“Through collaboration with strong academic institutions like Georgia Tech and Imperial, we are constantly working to develop the lower-emissions energy solutions of the future,” said Vijay Swarup, vice president of research and development at ExxonMobil Research and Engineering Company.
“Inspired by reverse osmosis technology that has reduced energy intensity tenfold for water purification, we decided to look into ways to use new materials for liquids separation, which if brought to industrial scale, could significantly reduce associated greenhouse gas emissions,” said Swarup. “This is one of many new materials ExxonMobil is researching to reduce energy intensity and CO2 in our operations.”
The research successfully demonstrated that naphtha and kerosene—the primary components of gasoline and jet fuel—can be separated from light crude oil using pressure instead of heat, reducing emissions and energy consumption significantly compared to traditional, heat-based distillation methods.
Since 2014, the team of scientists has worked to identify advanced membranes to separate light shale crude oil using significantly less energy than used in typical refining processes. In the gasoline and jet fuel range, the membranes developed by the team are twice as effective as the most selective commercial membranes in use today.
“This membrane technology was developed by a diverse team of scientists and engineers using a ‘multi-scale’ approach that ranges from the molecular-scale to realistic membrane devices,” said Ryan Lively, the John H. Woody faculty fellow and associate professor in Georgia Tech’s School of Chemical & Biomolecular Engineering.
“It’s rare that chemists have the chance to participate in both inventing new molecules and applying them to solve real-world problems. In this case, it really took a whole village of differing expertise to bring to fruition a new approach for separating the components of crude oil using much less energy than before,” said M.G. Finn, Chair of the School of Chemistry & Biochemistry at Georgia Tech and a joint lead of the study along with Lively.
Additional research and development will be needed to progress this technology to industrial scale.
“We have the foundational experience of bringing organic solvent nanofiltration, a membrane technology becoming widely used in pharmaceuticals and chemicals industries, to market,” said Andrew Livingston, professor of chemical engineering at Imperial. “We worked extensively with ExxonMobil and Georgia Tech to demonstrate the potential scalability of this technology.”
Since 2000, ExxonMobil has invested approximately $10 billion in projects to research, develop and deploy lower-emission energy solutions.
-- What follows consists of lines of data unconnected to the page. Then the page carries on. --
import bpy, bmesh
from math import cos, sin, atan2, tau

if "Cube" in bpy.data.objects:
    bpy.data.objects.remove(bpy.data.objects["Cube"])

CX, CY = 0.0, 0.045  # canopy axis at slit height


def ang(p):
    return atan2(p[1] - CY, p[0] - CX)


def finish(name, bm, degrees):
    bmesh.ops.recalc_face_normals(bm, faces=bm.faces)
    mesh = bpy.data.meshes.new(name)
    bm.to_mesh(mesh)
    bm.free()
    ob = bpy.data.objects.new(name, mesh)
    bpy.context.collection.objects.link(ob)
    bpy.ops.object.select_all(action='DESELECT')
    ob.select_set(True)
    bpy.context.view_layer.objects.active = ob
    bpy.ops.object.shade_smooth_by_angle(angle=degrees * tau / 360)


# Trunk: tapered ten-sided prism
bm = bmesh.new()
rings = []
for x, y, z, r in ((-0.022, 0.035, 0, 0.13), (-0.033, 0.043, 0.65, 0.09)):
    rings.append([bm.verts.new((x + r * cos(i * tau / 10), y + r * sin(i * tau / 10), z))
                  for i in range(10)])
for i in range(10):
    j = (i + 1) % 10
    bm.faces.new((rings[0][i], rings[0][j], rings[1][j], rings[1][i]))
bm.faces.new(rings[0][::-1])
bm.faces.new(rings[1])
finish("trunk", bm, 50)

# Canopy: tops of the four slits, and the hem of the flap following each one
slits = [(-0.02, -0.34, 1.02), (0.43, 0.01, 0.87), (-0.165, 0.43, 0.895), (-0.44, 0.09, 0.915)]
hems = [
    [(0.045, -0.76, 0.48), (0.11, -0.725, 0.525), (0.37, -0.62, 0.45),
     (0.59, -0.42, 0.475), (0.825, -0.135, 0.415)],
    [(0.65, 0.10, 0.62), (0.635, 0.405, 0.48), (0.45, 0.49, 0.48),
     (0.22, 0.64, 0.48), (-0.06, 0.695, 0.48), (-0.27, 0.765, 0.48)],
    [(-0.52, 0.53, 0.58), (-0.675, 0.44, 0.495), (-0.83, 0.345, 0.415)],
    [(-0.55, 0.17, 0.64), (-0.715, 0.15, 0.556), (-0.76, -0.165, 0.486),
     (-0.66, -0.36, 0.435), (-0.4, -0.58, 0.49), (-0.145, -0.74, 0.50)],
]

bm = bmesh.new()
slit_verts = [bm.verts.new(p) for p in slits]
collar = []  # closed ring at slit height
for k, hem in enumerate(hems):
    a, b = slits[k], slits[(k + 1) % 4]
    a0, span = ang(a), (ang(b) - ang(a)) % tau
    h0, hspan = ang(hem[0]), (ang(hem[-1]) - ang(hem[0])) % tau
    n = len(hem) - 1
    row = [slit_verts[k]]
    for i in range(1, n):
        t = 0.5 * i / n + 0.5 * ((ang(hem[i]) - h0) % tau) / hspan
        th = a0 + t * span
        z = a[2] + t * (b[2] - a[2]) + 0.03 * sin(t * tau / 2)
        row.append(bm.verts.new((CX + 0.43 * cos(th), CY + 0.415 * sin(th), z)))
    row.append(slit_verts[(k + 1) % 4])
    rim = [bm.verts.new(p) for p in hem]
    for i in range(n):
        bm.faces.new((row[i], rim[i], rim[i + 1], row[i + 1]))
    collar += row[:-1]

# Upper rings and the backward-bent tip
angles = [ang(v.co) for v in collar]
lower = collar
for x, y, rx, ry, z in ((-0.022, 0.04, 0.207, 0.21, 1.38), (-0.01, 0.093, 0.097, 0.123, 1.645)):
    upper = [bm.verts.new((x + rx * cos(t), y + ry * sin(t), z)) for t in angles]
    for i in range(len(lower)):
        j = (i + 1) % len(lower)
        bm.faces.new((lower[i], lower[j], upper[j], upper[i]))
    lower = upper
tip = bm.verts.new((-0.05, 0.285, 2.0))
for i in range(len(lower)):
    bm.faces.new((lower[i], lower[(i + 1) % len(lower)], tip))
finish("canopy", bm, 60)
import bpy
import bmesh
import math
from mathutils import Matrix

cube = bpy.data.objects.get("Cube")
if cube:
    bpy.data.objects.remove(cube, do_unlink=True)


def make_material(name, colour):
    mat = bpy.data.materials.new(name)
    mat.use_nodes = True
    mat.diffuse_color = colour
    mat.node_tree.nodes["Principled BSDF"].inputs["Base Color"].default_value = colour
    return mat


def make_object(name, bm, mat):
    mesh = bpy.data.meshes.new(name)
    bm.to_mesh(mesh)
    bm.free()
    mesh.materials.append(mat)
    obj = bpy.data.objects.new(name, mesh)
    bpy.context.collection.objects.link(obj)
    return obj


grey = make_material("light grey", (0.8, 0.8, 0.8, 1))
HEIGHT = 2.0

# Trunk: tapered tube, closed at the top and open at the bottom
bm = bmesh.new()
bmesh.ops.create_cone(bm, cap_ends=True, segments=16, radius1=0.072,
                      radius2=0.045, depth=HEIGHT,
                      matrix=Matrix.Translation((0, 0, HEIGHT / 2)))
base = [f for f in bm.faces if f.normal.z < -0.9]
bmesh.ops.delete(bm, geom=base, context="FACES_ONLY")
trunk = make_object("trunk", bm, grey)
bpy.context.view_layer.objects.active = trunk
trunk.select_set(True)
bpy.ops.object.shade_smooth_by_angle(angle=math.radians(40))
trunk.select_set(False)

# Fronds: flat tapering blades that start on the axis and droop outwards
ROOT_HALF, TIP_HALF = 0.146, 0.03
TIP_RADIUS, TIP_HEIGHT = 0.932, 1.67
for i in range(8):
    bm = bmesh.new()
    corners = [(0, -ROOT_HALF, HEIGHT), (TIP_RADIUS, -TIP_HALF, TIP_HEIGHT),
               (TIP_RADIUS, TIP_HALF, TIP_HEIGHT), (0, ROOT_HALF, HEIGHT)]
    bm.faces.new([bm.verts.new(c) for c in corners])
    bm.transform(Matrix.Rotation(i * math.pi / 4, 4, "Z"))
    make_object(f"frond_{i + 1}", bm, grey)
The company also continues to expand collaborative efforts with more than 80 universities, five energy centers and multiple private sector partners around the world to explore next-generation energy technologies.
The researchers on the technology as written in Science include Neel Rangnekar, J.R. Johnson, Scott Hoy and Benjamin McCool from ExxonMobil; Kirstie Thompson, Ronita Mathias, Ryan Lively and M.G. Finn from Georgia Institute of Technology; Daeok Kim, Jihoon Kim, Irene Bechis, Andrew Tarzia and Kim Jelfs from Imperial College London; and Andrew Livingston, concurrently with Imperial and Queen Mary University of London.